The film and television companies’ agreement with the DGA, SAG-AFTRA, IATSE and Teamsters was reached on September 21, 2020 – almost three months before the first Covid-19 vaccine was administered in the US Companies and unions mention “vaccine” just once and state: “The provisions of this agreement have been negotiated based on current conditions, including currently available scientific / medical information, current levels of infection, current guidelines and recommendations from health authorities, and the current lack of a vaccine against Covid-19. “
SAG-AFTRA says the industry’s return protocols have been “a remarkable success”.
Now that vaccines are becoming increasingly available, some companies may want their workforce to be vaccinated before they can get to work. However, details of any changes will need to be negotiated with trade unions in upcoming talks before a vaccine mandate can come into effect. However, some may need to be considered for those who cannot or do not want to be vaccinated.
Since its inception, unions and companies have agreed on numerous adjustments to the protocols that set guidelines that include mandatory testing for Covid-19, symptom screening, masks and other PPE, physical distancing, disinfection and maintenance, and guidelines for paid Vacation, compulsory, included Covid-19 compliance officers and a system of “zones” to ensure that different sections of a production are strictly controlled to create barriers within which those on set are located due to the proximity to the cast can move.
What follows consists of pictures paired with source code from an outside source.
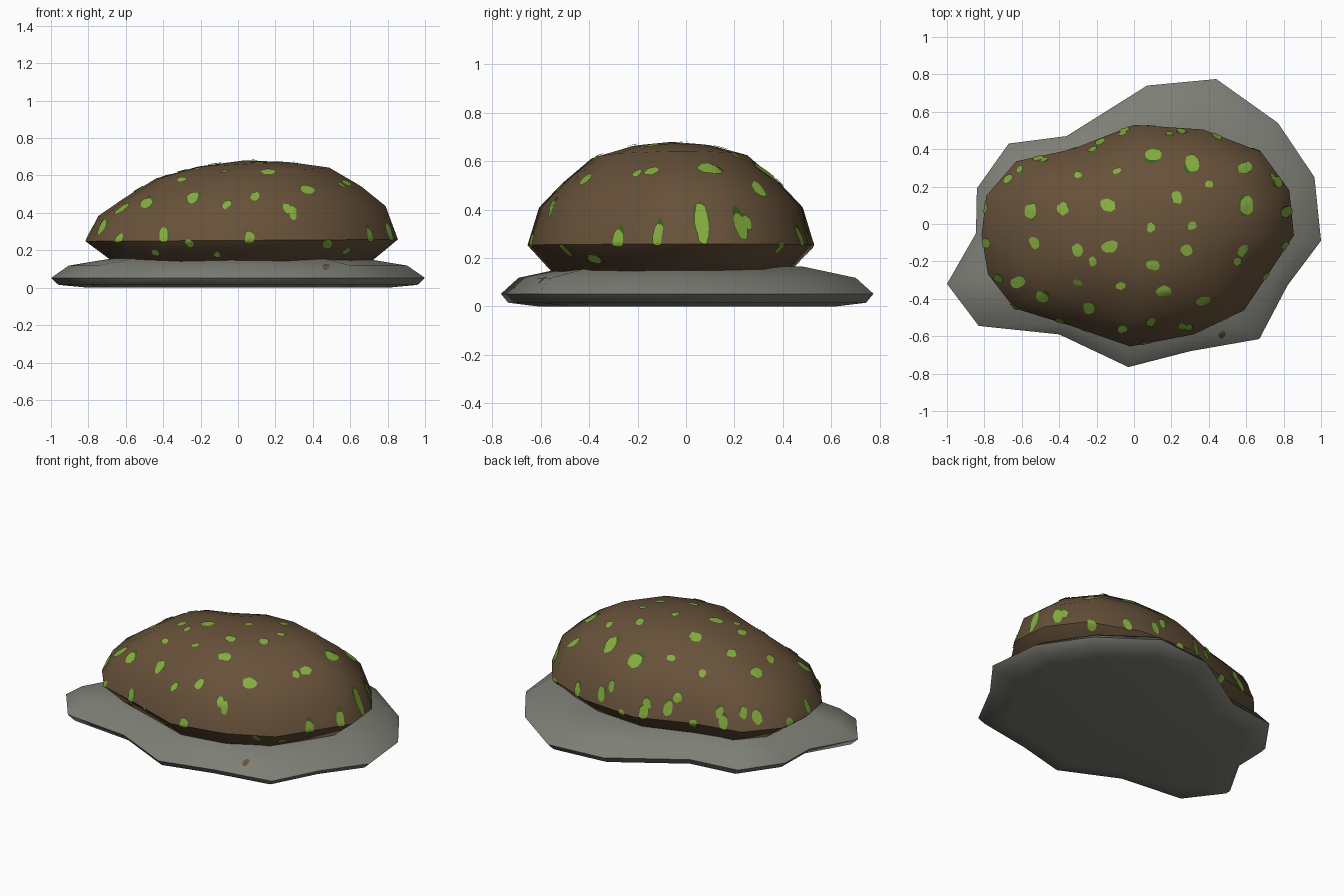
import bpy, bmesh, math, random
from mathutils import Vector
from mathutils.bvhtree import BVHTree

if "Cube" in bpy.data.objects:
    bpy.data.objects.remove(bpy.data.objects["Cube"])

random.seed(4)


def material(name, r, g, b):
    m = bpy.data.materials.new(name)
    m.diffuse_color = (r, g, b, 1)
    m.use_nodes = True
    m.node_tree.nodes["Principled BSDF"].inputs["Base Color"].default_value = m.diffuse_color
    return m


STONE = material("grey stone", 0.205, 0.21, 0.18)
SOIL = material("brown soil", 0.135, 0.083, 0.042)
MOSS = material("light moss green", 0.23, 0.42, 0.05)
DARK = material("dark moss green", 0.05, 0.11, 0.012)


def finish(bm, name, mats, angle=55):
    me = bpy.data.meshes.new(name)
    bm.to_mesh(me)
    for m in mats:
        me.materials.append(m)
    ob = bpy.data.objects.new(name, me)
    bpy.context.collection.objects.link(ob)
    me.shade_smooth()
    me.set_sharp_from_angle(angle=math.radians(angle))
    return ob


def lathe_outline(outline, profile, centre, top=None):
    """Stack scaled copies of an outline; profile rows are (scale, z, tilt)."""
    bm = bmesh.new()
    cx, cy = centre
    rings = []
    for s, z, tilt in profile:
        rings.append([bm.verts.new((cx + (x - cx) * s, cy + (y - cy) * s,
                                    z + tilt * (x - cx))) for x, y in outline])
    n = len(outline)
    for a, b in zip(rings, rings[1:]):
        for i in range(n):
            j = (i + 1) % n
            bm.faces.new((a[i], a[j], b[j], b[i]))
    bm.faces.new(rings[0][::-1])
    if top is None:
        bm.faces.new(rings[-1])
    else:
        peak = bm.verts.new((cx, cy, top))
        for i in range(n):
            bm.faces.new((rings[-1][i], rings[-1][(i + 1) % n], peak))
    bmesh.ops.recalc_face_normals(bm, faces=bm.faces[:])
    return bm


# Irregular stone slab
slab_outline = [(1.0, -.09), (.965, .25), (.77, .54), (.44, .775), (.07, .74), (-.36, .47),
                (-.67, .43), (-.84, .19), (-.845, -.05), (-1.0, -.32), (-.83, -.545),
                (-.4, -.59), (-.03, -.765), (.3, -.68), (.67, -.615), (.82, -.33)]
slab_bm = lathe_outline(slab_outline, [(.8, 0, 0), (.96, .015, 0), (1, .052, 0),
                                       (.905, .118, 0), (.62, .165, 0)], (0, 0))
slab_tree = BVHTree.FromBMesh(slab_bm)
finish(slab_bm, "stone_slab", [STONE])

# Soil mound, undercut at the foot
C = (.03, -.06)
mound_outline = [(.855, -.06), (.83, .18), (.68, .385), (.37, .505), (0, .53), (-.33, .4),
                 (-.63, .335), (-.79, .15), (-.815, -.06), (-.78, -.27), (-.64, -.45),
                 (-.35, -.54), (-.02, -.655), (.32, -.59), (.59, -.46), (.75, -.22)]
mound_bm = lathe_outline(mound_outline, [(.82, .135, 0), (1, .253, .006), (.92, .41, .032),
                                         (.76, .51, .04), (.555, .613, .035),
                                         (.29, .66, .015)], C, top=.68)
mound_tree = BVHTree.FromBMesh(mound_bm)
finish(mound_bm, "soil_mound", [SOIL])


# Thin irregular patches that hug a surface
def patch(bm, tree, hit, nrm, rx, ry, mat, lift):
    up = Vector((0, 0, 1)) if abs(nrm.z) < .8 else Vector((0, 1, 0))
    u = up.cross(nrm).normalized()
    v = nrm.cross(u)
    n = 12
    phase = random.uniform(0, 6.28)
    wob = [1 + .13 * math.sin(2 * math.tau * i / n + phase) + random.uniform(-.12, .12)
           for i in range(n)]

    def put(p):
        q, m, _, _ = tree.find_nearest(p)
        return bm.verts.new(q + (m + nrm).normalized() * lift)

    mid = put(hit)
    rings = [[put(hit + (u * rx * math.cos(math.tau * i / n)
                         + v * ry * math.sin(math.tau * i / n)) * wob[i] * k)
              for i in range(n)] for k in (.5, 1)]
    for i in range(n):
        j = (i + 1) % n
        bm.faces.new((mid, rings[0][i], rings[0][j])).material_index = mat
        bm.faces.new((rings[0][i], rings[1][i], rings[1][j], rings[0][j])).material_index = mat


def spot(bm, origin, direction, rx, ry, dark):
    hit, nrm, _, _ = mound_tree.ray_cast(Vector(origin), Vector(direction))
    if hit is None:
        return
    patch(bm, mound_tree, hit, nrm, rx, ry, 0, .006)
    if dark:  # darker moss fringe peeking out above
        patch(bm, mound_tree, hit + Vector((0, 0, .3 * ry)), nrm, rx * 1.05, ry, 1, .003)


moss = bmesh.new()
# spots seen from above: radius in hundredths -> positions
top_spots = {
    4: [(.1, .37), (.31, .32), (-.14, .1), (.6, .1), (-.13, -.12), (.16, -.36), (.37, -.41)],
    3.3: [(-.55, .07), (-.38, .08), (.23, .14), (.59, .3), (-.53, -.1), (.58, -.14),
          (.28, -.14), (-.62, -.31), (-.49, -.39), (-.3, -.14), (.1, -.22), (-.24, -.45)],
    2.4: [(-.09, .28), (-.3, .26), (-.22, .4), (-.48, .34), (.4, .21), (.09, -.02),
          (.31, -.01), (-.22, -.2), (.55, -.2), (-.3, -.31), (-.07, -.33), (-.06, -.56),
          (.26, -.55), (-.06, .48), (.19, .48), (-.61, .29), (.09, -.52), (.74, .25)]}
for r, places in top_spots.items():
    for x, y in places:
        steep = math.hypot((x - C[0]) / .84, (y - C[1]) / .59) > .72
        spot(moss, (x, y, 2), (0, 0, -1), r / 100, r / 100 * (1.35 if steep else .95), steep)
# spots round the side: angle, height, half width, half height
side_spots = [(-133, .28, .027, .04), (-120, .24, .022, .035), (-106, .18, .02, .02),
              (-87, .262, .03, .035), (-140, .19, .022, .02), (-44, .235, .03, .035),
              (-30, .2, .03, .03), (-18, .27, .025, .05), (-4, .29, .022, .06),
              (9, .34, .03, .085), (21, .33, .03, .065), (-62, .4, .025, .04)]
side_spots += [(a, .25 + .035 * (i % 3), .027, .045) for i, a in
               enumerate((36, 52, 68, 84, 98, 113, 128, 143, 157, 170, 183, 197, 210))]
for a, z, rx, ry in side_spots:
    d = Vector((math.cos(math.radians(a)), math.sin(math.radians(a)), 0))
    spot(moss, Vector((C[0], C[1], z)) + d * 2, -d, rx, ry, z > .25)
finish(moss, "moss_spots", [MOSS, DARK], 180)

# Single crumb of soil on the slab
crumb = bmesh.new()
hit, nrm, _, _ = slab_tree.ray_cast(Vector((.47, -.59, 1)), Vector((0, 0, -1)))
patch(crumb, slab_tree, hit, nrm, .018, .026, 0, .004)
finish(crumb, "soil_crumb", [SOIL], 180)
The AMPTP and the unions agreed to streamline the protocols in late November as more and more films and TV shows had to stop production after members of their casts and crews tested positive for Covid-19. According to a letter accompanying the agreement, which went into effect on November 30, manufacturers had to notify unions of positive test results in their shows so that unions could inform the cast and crew of the Covid-19 status of their sets.
“When we and our sister unions negotiated the safety and testing protocols in our return-to-work agreement with manufacturers,” the DGA told its members at the time, “we knew that adjustments would be required as circumstances change, to manage the risk of exposure to Covid-19 in the workplace. “The protocols, which had been in the making for many months,” were largely effective in catching infected people before they were contagious and limiting the potential for spread on set, “the DGA told its members in January.
The industry’s Covid-19 protocols have been “largely effective”, according to the DGA, although vacation production disruption may continue once the LA pandemic peaks
In the same month as Covid-19 cases increased across the country, SAG-AFTRA announced to its members that the return to work protocols had been “a remarkable success” and that “the data suggests that our production sets are in spite of the rise in community infection rates in various North American cities. “
In June last year, when the four unions adopted a 31-page set of return to work guidelines entitled “The Safe Way Forward”, they noted that “we believe this document represents a path for employers to take. create a safer job for their cast and crew in a pre-vaccination Covid-19 world. “
According to SAG-AFTRA, the industry’s return-to-work protocols have been “a remarkable success”.
Two weeks earlier, the industry-wide Labor Management Safety Committee’s task force published a 22-page “white paper” on getting back to work safely that didn’t even mention vaccines, which were little hope for the US at the time. The white paper was then presented to New York Governor Andrew Cuomo and California Governor Gavin Newsom for production to resume in those states.
The agreement reached between the AMPTP and the unions in September, which expires at the end of next month, codified these protocols into a contractual language now used in film and television production.